### TASK TO COMPLETE
Search the data for the string "function" and copy each line in which it appears.

### PROVIDED DATA
-.-.-

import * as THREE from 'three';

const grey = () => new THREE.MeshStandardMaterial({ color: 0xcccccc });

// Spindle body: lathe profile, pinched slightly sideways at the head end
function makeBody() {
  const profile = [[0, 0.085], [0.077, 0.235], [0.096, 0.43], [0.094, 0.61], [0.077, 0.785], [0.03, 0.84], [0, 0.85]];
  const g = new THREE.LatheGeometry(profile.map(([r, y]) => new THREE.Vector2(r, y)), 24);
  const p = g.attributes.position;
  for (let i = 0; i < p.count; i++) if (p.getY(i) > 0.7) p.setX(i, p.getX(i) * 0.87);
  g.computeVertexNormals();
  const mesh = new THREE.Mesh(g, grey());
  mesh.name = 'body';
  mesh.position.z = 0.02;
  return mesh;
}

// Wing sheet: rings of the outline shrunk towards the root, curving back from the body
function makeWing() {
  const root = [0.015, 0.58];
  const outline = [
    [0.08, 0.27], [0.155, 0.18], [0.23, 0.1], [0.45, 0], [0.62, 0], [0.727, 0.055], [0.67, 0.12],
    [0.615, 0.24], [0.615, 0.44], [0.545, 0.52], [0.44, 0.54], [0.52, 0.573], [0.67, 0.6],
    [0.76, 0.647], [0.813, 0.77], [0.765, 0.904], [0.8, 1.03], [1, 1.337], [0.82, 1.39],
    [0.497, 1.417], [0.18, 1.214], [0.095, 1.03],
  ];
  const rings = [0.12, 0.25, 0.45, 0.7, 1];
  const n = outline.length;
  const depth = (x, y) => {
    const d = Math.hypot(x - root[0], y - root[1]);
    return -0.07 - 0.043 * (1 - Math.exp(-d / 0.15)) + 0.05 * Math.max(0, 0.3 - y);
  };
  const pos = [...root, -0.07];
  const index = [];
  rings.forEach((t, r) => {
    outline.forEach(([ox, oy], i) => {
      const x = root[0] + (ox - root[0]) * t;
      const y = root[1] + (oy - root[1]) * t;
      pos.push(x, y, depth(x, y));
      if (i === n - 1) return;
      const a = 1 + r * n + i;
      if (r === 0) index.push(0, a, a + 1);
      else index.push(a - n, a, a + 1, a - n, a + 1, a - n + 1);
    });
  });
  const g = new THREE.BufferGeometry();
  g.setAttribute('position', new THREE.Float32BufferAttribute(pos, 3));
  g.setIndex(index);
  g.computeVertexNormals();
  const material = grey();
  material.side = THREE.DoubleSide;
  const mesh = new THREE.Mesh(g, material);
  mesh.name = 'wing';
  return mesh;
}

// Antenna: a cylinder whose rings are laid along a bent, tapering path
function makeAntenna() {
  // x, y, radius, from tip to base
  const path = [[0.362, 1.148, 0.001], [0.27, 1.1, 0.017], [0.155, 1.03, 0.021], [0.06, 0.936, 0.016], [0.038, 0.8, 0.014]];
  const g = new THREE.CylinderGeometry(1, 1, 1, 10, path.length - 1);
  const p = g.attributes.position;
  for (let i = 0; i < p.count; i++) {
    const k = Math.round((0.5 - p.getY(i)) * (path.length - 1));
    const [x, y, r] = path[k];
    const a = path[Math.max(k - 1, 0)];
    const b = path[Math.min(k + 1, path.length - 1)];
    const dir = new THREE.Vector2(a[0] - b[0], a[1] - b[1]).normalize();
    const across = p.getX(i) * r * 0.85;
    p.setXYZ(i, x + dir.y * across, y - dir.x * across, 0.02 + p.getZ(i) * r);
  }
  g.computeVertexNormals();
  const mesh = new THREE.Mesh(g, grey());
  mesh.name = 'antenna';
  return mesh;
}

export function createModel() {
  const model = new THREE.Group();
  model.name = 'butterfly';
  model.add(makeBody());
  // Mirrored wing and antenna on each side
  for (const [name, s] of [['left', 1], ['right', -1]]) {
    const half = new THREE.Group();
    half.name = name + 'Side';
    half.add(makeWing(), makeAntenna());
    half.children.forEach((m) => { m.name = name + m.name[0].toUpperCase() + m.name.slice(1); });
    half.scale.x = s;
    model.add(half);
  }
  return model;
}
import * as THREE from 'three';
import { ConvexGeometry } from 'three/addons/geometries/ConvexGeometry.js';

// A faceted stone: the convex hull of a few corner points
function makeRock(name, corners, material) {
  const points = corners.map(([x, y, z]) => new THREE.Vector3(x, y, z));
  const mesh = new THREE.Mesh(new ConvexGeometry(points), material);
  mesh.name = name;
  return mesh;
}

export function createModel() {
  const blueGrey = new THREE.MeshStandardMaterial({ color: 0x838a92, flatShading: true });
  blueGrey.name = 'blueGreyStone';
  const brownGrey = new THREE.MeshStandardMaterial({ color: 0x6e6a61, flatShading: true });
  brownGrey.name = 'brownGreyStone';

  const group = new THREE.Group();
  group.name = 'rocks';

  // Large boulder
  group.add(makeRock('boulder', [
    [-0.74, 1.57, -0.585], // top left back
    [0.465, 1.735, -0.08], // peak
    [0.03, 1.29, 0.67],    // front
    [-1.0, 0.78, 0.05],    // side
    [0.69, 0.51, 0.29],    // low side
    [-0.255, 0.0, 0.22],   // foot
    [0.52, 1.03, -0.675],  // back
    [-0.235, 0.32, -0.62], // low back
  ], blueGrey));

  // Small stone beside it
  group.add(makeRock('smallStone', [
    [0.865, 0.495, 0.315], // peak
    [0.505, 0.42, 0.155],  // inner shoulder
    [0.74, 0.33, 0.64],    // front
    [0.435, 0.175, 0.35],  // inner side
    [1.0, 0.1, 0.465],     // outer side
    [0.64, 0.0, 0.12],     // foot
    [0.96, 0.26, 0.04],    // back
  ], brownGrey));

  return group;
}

-.-.-

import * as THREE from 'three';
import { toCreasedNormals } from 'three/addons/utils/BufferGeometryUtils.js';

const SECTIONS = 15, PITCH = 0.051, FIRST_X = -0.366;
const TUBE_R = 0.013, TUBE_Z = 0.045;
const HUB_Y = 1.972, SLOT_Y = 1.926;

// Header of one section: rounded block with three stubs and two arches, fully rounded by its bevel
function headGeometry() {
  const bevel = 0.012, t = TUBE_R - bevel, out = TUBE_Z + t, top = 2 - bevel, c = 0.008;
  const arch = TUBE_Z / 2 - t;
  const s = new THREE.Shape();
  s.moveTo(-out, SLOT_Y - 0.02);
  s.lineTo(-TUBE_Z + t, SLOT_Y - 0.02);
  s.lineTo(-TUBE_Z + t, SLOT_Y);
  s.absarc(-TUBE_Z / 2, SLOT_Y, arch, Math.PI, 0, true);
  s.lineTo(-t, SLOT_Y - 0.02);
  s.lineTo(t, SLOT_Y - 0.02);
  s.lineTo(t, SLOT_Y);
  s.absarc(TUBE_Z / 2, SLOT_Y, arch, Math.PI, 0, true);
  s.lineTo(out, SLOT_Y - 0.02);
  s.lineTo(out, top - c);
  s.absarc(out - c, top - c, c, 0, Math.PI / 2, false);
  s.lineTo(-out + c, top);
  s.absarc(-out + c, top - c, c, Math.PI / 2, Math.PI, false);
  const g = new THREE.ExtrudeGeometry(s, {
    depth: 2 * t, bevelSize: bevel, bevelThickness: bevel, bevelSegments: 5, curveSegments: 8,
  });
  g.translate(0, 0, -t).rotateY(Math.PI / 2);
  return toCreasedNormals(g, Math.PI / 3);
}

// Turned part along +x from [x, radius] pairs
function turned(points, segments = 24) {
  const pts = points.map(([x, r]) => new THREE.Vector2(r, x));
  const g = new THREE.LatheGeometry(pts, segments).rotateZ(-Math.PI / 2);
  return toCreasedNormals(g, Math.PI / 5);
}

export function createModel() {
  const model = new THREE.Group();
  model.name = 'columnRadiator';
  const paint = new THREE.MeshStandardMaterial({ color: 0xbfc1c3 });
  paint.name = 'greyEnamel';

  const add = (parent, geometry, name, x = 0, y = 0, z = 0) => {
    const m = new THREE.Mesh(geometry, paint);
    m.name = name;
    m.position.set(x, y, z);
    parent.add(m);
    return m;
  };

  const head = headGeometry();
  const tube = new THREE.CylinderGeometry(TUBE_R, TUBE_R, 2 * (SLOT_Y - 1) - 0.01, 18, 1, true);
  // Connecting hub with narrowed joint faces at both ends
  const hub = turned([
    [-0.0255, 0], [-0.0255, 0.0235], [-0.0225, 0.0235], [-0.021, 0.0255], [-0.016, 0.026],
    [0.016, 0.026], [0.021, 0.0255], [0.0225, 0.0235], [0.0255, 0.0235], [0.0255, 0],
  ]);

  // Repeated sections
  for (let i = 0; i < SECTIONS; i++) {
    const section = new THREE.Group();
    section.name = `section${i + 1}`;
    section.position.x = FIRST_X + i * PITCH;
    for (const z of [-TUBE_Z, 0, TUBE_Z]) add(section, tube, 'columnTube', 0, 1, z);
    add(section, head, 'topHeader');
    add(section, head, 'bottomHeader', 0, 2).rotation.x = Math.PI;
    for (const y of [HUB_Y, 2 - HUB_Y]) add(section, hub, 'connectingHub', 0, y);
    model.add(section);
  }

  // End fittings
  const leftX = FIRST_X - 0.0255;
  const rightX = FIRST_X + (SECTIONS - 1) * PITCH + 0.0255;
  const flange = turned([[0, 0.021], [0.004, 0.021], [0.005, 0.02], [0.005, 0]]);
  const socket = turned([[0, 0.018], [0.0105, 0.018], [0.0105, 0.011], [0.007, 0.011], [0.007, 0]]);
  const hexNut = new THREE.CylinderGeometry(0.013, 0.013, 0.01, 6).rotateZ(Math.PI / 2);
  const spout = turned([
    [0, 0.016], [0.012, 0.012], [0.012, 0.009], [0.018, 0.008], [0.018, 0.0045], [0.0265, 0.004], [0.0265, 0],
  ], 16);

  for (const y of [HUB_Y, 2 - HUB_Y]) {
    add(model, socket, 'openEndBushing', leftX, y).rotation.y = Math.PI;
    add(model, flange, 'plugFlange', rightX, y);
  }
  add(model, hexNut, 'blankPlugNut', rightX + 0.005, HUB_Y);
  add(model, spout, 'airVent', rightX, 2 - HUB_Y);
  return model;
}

-.-.-

### PROBLEM SOLUTION
function makeBody() {
function makeWing() {
function makeAntenna() {
export function createModel() {
function makeRock(name, corners, material) {
export function createModel() {
function headGeometry() {
function turned(points, segments = 24) {
export function createModel() {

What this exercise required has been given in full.